A 1965 Ford Mustang powered up the famed hill climb track at the Goodwood Festival of Speed last week. Nothing unusual about that, perhaps, given the Festival is a celebration of all things automotive, except this Mustang was driving itself autonomously, as Nick Peters reports.
The extraordinary sight of a legendary 53-year-old car running up the Goodwood Hill without human guidance was thanks to a partnership between Siemens UK and Cranfield University, which retrofitted the classic vehicle with autonomous-driving technology.
“Let me tell you, I’m relieved it worked!” Siemens CEO, Juergen Maier said afterwards. And well he might, for sitting in the back seat of the car was the Duke of Richmond and Gordon, owner of the Goodwood Estate in West Sussex, and creator of the iconic Festival of Speed, which this year celebrates its 25th anniversary.
The climb did indeed go off without a hitch, although Dr James Brighton, head of Cranfield’s Advanced Vehicle Engineering Centre, who was behind the wheel and who had access to a kill switch at all times, confessed he had been obliged to tweak the steering on two occasions, essentially because the engineering in a 53-year-old car is nowhere near precise enough for the fine tolerances required by an autonomous system.
And, to be fair, it is not an entirely autonomous vehicle in the purest sense of the word, because it was programmed to run on the Goodwood track, being guided by the 3D digital map created by Siemens, not the kind of autonomous vehicle that one day might navigate itself around unfamiliar terrain.
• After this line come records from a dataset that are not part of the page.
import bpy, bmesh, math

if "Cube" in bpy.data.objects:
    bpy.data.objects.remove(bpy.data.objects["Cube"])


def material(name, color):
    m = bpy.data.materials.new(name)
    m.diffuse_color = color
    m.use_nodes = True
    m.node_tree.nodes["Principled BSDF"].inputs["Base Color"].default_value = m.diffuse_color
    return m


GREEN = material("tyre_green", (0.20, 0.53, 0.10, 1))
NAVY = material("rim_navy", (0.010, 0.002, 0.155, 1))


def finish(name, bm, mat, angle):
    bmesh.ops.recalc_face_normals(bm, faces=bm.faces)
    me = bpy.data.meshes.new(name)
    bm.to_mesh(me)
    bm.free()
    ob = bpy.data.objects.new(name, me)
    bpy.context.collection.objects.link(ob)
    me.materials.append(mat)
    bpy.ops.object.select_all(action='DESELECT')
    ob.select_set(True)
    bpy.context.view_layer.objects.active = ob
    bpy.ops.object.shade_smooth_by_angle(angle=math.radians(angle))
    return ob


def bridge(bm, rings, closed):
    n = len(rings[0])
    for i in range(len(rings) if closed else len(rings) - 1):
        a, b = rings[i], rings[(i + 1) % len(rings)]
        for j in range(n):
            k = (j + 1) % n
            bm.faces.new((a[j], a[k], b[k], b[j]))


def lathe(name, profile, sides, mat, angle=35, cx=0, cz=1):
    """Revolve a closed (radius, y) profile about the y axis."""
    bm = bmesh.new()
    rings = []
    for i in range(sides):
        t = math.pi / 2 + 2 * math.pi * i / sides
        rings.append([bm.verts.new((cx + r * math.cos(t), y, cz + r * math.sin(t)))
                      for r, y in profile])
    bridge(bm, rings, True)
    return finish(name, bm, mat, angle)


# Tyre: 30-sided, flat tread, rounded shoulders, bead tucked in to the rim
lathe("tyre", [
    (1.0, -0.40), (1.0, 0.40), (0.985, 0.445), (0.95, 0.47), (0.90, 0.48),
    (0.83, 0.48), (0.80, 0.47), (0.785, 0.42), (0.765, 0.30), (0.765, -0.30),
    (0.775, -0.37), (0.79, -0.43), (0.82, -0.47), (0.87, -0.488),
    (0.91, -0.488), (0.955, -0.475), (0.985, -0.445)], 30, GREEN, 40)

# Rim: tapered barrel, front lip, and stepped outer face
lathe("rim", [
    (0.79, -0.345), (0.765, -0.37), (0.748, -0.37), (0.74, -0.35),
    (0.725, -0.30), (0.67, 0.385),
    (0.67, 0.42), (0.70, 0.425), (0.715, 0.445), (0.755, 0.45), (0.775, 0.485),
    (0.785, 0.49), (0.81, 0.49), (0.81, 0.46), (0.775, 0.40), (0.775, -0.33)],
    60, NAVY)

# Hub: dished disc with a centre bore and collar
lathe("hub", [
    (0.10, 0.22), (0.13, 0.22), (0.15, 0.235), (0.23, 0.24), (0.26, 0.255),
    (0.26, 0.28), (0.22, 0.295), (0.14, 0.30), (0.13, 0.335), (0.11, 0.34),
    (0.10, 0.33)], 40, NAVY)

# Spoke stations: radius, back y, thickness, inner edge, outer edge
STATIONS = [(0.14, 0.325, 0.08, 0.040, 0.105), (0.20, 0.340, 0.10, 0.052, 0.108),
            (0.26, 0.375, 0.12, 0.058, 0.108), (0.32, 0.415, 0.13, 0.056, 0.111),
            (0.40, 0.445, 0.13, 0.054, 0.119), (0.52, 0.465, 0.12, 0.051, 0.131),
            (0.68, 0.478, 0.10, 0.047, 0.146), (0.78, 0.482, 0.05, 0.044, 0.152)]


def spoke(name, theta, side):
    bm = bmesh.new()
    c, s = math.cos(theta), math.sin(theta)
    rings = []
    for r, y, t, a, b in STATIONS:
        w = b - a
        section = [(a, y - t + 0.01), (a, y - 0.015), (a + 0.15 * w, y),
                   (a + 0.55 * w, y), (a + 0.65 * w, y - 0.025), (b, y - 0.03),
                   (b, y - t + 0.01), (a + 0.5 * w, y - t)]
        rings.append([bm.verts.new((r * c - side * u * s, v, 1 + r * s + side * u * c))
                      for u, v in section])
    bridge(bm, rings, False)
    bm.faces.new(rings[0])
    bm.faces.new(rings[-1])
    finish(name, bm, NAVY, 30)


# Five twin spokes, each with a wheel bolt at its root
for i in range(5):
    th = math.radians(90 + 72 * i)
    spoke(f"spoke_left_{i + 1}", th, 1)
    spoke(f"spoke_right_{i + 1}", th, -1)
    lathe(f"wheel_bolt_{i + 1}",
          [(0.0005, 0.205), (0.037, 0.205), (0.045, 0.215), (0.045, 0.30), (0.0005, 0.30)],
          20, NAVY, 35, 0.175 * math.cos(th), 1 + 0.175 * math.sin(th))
However, it is an eye-catching exercise that Brighton says has a very clear purpose.
“We did it to promote careers in this domain and really enthuse the next generation of engineers by showing them something a little bit different,” Brighton said.
“Our students have done most of the control work on it, in a really quick time – we only had about a month and a half to turn this around – and the first time it went up the hill was this morning, to open the Festival of Speed.”
For Siemens, the goal also is to use the very latest experimental technology to demonstrate how bleeding-edge technology delivers benefits to manufacturers at every level.
“We’re basically showing the art of the possible in the future of vehicles and autonomy,” Juergen Maier said. “The whole reason we’re here, in partnership with people like Cranfield University, is because they are demonstrating the cutting edge of technology.
“We will be able to apply that same technology to autonomy in factories. It could be an automated guided vehicle running with full autonomy without a guided strip, or it could be in a quarry where we have automated vehicles, or it could be autonomy applied to robotic systems. So, we very much apply the same sorts of technology that we’re learning here today into everyday manufacturing processes.”
The concept of autonomous vehicles has inevitably gripped the public imagination, but James Brighton believes the technology will develop far faster than the public’s willingness to invest total trust in a vehicle they are not controlling.
Indeed, the technology to make real-world autonomous driving possible is already with us, he says.
“We’re working on the HumanDrive project, funded by Innovate UK,” he said, “and in six months or so an autonomous vehicle will drive itself from Cranfield to Sunderland on the public highway.
“So, the technology is more or less there. But what we’re trying to do with autonomy is reduce the (human) burden and increase traffic density, because ultimately our roads are too full and we need to find a way to get people around more efficiently.
“We therefore need to be very sure that autonomy doesn’t reduce traffic density, because then we won’t have achieved one of the major goals of doing it.”